**YOUR TASK**
Find the lines holding the string "cutters" in the data, then copy all of them.

[Plain-text document sources]
=======
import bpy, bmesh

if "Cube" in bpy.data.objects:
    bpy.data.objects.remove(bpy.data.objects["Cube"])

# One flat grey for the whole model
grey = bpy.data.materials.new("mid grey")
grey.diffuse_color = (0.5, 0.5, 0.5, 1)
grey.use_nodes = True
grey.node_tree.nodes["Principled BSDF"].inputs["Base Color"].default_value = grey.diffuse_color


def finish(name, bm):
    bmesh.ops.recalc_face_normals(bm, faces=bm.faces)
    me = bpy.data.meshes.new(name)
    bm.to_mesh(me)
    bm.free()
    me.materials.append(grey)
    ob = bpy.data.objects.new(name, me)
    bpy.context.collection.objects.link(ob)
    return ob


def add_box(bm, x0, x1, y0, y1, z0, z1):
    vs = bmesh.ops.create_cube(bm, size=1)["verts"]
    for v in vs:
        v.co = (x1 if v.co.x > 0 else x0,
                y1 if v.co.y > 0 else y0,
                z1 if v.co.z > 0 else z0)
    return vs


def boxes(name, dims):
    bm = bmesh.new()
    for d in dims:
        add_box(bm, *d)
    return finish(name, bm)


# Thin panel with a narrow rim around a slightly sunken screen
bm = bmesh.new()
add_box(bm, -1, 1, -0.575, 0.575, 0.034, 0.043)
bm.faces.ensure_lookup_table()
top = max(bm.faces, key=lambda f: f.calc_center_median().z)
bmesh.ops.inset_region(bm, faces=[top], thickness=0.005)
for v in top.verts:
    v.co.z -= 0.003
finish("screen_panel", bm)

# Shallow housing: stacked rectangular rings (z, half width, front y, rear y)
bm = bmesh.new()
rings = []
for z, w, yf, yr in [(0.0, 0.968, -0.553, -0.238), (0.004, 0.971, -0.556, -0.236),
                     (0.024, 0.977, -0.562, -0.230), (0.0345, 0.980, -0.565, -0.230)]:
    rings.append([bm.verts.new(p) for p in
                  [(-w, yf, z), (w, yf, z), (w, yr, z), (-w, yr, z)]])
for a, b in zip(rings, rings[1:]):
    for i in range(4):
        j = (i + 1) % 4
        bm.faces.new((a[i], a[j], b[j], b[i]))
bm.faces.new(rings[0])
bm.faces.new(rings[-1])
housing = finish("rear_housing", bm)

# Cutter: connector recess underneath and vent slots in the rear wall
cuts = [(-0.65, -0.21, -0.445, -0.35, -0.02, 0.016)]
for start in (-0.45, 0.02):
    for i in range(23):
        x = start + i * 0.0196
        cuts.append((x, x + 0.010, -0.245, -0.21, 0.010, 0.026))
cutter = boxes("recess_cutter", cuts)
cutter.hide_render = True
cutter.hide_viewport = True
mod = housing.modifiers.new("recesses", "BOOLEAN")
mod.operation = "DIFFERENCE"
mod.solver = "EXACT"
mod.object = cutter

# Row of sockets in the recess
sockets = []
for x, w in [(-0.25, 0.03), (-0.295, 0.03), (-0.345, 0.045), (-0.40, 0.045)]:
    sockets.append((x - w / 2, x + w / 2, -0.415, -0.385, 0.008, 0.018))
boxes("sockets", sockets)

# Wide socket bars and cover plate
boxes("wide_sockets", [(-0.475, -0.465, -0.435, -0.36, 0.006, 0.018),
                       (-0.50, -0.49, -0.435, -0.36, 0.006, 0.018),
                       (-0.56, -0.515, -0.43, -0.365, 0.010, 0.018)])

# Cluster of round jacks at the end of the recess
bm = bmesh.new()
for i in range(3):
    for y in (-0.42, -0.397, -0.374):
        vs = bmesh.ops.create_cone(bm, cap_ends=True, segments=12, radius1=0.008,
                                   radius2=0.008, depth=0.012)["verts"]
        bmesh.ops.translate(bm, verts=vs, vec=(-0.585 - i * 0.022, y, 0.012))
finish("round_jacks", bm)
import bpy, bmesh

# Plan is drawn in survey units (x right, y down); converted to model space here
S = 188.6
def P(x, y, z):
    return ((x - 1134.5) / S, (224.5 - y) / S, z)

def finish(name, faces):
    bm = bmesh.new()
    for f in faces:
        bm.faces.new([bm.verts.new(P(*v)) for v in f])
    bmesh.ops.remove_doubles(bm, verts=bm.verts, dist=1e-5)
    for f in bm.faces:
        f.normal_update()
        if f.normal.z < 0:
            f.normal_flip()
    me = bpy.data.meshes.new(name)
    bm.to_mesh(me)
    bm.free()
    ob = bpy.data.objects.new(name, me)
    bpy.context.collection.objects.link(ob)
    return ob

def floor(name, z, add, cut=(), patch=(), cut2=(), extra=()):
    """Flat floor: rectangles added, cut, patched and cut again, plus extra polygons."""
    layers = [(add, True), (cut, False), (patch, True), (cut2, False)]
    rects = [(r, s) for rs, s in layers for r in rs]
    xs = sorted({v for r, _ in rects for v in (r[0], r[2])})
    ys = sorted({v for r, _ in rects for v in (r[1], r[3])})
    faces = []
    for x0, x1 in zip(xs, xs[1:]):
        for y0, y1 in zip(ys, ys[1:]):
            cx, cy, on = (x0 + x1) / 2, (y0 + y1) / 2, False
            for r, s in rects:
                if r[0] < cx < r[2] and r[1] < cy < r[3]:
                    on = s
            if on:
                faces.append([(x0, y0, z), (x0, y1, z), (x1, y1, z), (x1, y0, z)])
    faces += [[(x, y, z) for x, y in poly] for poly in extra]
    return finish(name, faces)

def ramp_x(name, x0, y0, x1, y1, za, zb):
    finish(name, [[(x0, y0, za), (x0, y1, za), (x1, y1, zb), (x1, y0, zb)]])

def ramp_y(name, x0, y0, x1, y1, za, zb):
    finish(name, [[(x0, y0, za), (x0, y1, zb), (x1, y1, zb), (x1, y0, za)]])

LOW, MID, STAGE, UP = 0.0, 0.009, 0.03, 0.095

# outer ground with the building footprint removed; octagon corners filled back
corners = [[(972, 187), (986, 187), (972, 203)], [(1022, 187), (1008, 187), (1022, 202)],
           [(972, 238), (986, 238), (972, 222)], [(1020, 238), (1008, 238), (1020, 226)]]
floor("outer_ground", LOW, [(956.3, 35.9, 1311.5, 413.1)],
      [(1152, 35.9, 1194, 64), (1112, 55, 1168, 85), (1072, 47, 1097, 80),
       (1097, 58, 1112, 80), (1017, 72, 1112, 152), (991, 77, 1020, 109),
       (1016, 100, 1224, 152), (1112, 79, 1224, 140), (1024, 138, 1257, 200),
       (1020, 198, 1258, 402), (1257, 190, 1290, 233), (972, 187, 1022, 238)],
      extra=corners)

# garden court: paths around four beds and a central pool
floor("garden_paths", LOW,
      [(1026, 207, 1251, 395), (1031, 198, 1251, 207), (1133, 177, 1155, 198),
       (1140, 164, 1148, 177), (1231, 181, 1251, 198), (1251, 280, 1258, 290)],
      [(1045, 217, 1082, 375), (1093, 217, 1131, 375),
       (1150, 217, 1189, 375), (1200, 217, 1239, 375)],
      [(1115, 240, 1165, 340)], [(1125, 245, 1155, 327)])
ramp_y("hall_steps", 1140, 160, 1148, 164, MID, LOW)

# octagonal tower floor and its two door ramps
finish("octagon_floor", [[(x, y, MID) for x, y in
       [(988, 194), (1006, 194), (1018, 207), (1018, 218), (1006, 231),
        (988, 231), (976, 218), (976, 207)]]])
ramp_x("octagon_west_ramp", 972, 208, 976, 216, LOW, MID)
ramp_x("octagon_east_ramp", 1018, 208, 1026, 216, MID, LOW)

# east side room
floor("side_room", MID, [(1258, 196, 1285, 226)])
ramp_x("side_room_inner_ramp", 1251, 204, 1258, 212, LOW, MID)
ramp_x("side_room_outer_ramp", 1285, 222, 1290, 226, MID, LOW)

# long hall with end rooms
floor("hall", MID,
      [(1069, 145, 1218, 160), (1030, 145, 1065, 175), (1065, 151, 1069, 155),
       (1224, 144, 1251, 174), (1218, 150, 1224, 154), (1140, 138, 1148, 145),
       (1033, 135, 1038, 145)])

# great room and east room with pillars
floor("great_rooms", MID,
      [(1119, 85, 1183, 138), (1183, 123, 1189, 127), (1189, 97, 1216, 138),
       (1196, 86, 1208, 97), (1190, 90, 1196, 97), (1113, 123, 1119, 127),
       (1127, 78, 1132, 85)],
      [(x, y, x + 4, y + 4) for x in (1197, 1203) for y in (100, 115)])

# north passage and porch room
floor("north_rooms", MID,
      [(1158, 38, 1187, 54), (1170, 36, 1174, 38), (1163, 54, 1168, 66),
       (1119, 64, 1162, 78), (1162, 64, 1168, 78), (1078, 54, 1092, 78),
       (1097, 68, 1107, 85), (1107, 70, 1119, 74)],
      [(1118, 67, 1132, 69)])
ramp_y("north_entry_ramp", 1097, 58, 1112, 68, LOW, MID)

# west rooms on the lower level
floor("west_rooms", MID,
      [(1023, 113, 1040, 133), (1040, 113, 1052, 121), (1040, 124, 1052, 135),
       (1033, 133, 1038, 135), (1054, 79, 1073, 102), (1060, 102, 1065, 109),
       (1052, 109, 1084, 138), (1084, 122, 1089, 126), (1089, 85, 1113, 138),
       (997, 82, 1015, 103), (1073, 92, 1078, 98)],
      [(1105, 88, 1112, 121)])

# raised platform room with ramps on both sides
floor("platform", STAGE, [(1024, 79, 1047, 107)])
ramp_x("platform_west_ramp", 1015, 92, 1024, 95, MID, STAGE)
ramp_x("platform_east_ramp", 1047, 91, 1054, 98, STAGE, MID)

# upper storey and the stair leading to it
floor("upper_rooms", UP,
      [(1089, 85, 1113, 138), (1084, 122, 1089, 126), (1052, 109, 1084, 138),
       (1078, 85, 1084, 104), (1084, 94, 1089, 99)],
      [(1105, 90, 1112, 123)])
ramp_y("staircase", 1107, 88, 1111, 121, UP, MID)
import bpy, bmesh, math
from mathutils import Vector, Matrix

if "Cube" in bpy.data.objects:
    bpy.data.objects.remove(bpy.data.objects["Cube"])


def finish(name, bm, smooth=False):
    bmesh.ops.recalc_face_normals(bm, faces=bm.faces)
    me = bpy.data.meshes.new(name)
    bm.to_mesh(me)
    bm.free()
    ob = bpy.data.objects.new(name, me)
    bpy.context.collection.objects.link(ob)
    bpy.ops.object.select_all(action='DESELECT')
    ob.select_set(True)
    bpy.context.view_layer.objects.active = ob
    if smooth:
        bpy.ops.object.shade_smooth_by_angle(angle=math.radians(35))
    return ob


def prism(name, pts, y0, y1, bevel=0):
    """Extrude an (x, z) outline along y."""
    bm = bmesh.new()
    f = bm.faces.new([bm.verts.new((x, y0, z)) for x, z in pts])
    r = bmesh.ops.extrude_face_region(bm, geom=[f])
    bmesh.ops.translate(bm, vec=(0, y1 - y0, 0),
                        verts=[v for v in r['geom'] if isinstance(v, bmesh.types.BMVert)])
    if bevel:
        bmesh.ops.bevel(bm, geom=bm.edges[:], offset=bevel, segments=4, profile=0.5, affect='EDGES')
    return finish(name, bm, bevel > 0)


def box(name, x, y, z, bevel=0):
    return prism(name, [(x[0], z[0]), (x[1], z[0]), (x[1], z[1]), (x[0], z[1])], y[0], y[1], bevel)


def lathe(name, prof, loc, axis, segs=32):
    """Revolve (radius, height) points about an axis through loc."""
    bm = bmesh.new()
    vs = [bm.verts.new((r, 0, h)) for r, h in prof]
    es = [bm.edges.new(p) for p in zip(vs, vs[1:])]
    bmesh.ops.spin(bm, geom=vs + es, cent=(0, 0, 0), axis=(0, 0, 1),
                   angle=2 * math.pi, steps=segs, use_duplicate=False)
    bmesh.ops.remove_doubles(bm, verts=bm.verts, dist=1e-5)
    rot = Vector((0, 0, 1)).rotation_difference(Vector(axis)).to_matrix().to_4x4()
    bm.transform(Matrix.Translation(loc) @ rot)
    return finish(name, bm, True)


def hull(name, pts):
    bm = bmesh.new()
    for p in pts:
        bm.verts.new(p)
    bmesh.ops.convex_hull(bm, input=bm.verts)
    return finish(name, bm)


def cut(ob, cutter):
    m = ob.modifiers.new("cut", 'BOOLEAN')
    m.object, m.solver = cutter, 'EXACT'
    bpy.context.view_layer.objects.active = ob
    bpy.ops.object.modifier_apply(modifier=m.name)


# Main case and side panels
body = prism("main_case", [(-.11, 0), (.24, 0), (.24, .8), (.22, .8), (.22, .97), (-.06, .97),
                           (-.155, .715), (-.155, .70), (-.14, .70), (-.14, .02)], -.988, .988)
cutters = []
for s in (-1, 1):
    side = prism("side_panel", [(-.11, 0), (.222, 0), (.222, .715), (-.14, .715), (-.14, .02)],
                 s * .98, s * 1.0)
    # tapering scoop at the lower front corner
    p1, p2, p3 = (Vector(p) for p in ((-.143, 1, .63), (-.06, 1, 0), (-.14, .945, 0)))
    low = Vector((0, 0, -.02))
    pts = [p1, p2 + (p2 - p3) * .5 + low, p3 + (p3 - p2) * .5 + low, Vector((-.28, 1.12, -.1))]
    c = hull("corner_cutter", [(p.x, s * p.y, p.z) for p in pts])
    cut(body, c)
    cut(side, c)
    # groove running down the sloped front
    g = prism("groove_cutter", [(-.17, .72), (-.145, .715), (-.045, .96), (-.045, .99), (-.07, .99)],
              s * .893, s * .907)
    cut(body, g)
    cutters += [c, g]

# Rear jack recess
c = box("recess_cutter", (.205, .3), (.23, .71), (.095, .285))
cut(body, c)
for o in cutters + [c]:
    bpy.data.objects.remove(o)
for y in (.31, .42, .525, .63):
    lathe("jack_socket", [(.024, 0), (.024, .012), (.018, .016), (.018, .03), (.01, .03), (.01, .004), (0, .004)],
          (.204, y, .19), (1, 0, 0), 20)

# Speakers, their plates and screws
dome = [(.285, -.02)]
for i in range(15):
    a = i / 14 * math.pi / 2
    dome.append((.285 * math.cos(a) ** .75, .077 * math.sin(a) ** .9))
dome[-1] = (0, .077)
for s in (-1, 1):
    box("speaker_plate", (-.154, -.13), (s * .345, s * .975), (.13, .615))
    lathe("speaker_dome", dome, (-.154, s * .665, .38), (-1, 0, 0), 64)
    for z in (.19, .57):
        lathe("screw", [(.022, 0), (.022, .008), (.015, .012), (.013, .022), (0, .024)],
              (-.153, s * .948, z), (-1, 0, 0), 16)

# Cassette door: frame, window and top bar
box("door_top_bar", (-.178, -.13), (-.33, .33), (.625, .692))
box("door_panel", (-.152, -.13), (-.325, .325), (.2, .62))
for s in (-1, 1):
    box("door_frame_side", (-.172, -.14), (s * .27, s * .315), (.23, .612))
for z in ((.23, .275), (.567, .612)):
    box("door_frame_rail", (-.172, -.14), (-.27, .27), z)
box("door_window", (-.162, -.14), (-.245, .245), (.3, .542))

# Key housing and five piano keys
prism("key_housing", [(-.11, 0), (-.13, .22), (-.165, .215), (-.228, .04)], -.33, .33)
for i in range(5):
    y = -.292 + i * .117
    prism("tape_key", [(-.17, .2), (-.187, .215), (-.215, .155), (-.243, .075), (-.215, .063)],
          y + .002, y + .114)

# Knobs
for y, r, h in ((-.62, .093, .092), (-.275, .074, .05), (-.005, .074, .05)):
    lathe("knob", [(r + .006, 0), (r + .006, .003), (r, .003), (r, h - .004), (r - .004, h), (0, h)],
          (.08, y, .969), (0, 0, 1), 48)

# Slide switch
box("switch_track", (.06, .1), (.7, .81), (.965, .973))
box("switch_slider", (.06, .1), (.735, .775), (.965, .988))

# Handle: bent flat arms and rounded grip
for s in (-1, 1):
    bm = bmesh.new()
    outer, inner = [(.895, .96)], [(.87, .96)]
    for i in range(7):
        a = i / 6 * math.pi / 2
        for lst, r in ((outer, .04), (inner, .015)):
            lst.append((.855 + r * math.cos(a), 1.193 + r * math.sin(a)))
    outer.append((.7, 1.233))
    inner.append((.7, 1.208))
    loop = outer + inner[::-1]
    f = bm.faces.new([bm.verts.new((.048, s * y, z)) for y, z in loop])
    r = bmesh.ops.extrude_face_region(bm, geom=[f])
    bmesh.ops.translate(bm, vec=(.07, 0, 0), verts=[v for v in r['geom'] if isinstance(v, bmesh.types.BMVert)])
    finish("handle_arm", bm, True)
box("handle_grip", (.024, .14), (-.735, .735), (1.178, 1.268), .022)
=======
**RESPONSE TO THIS TASK**
cutters = []
    cutters += [c, g]
for o in cutters + [c]:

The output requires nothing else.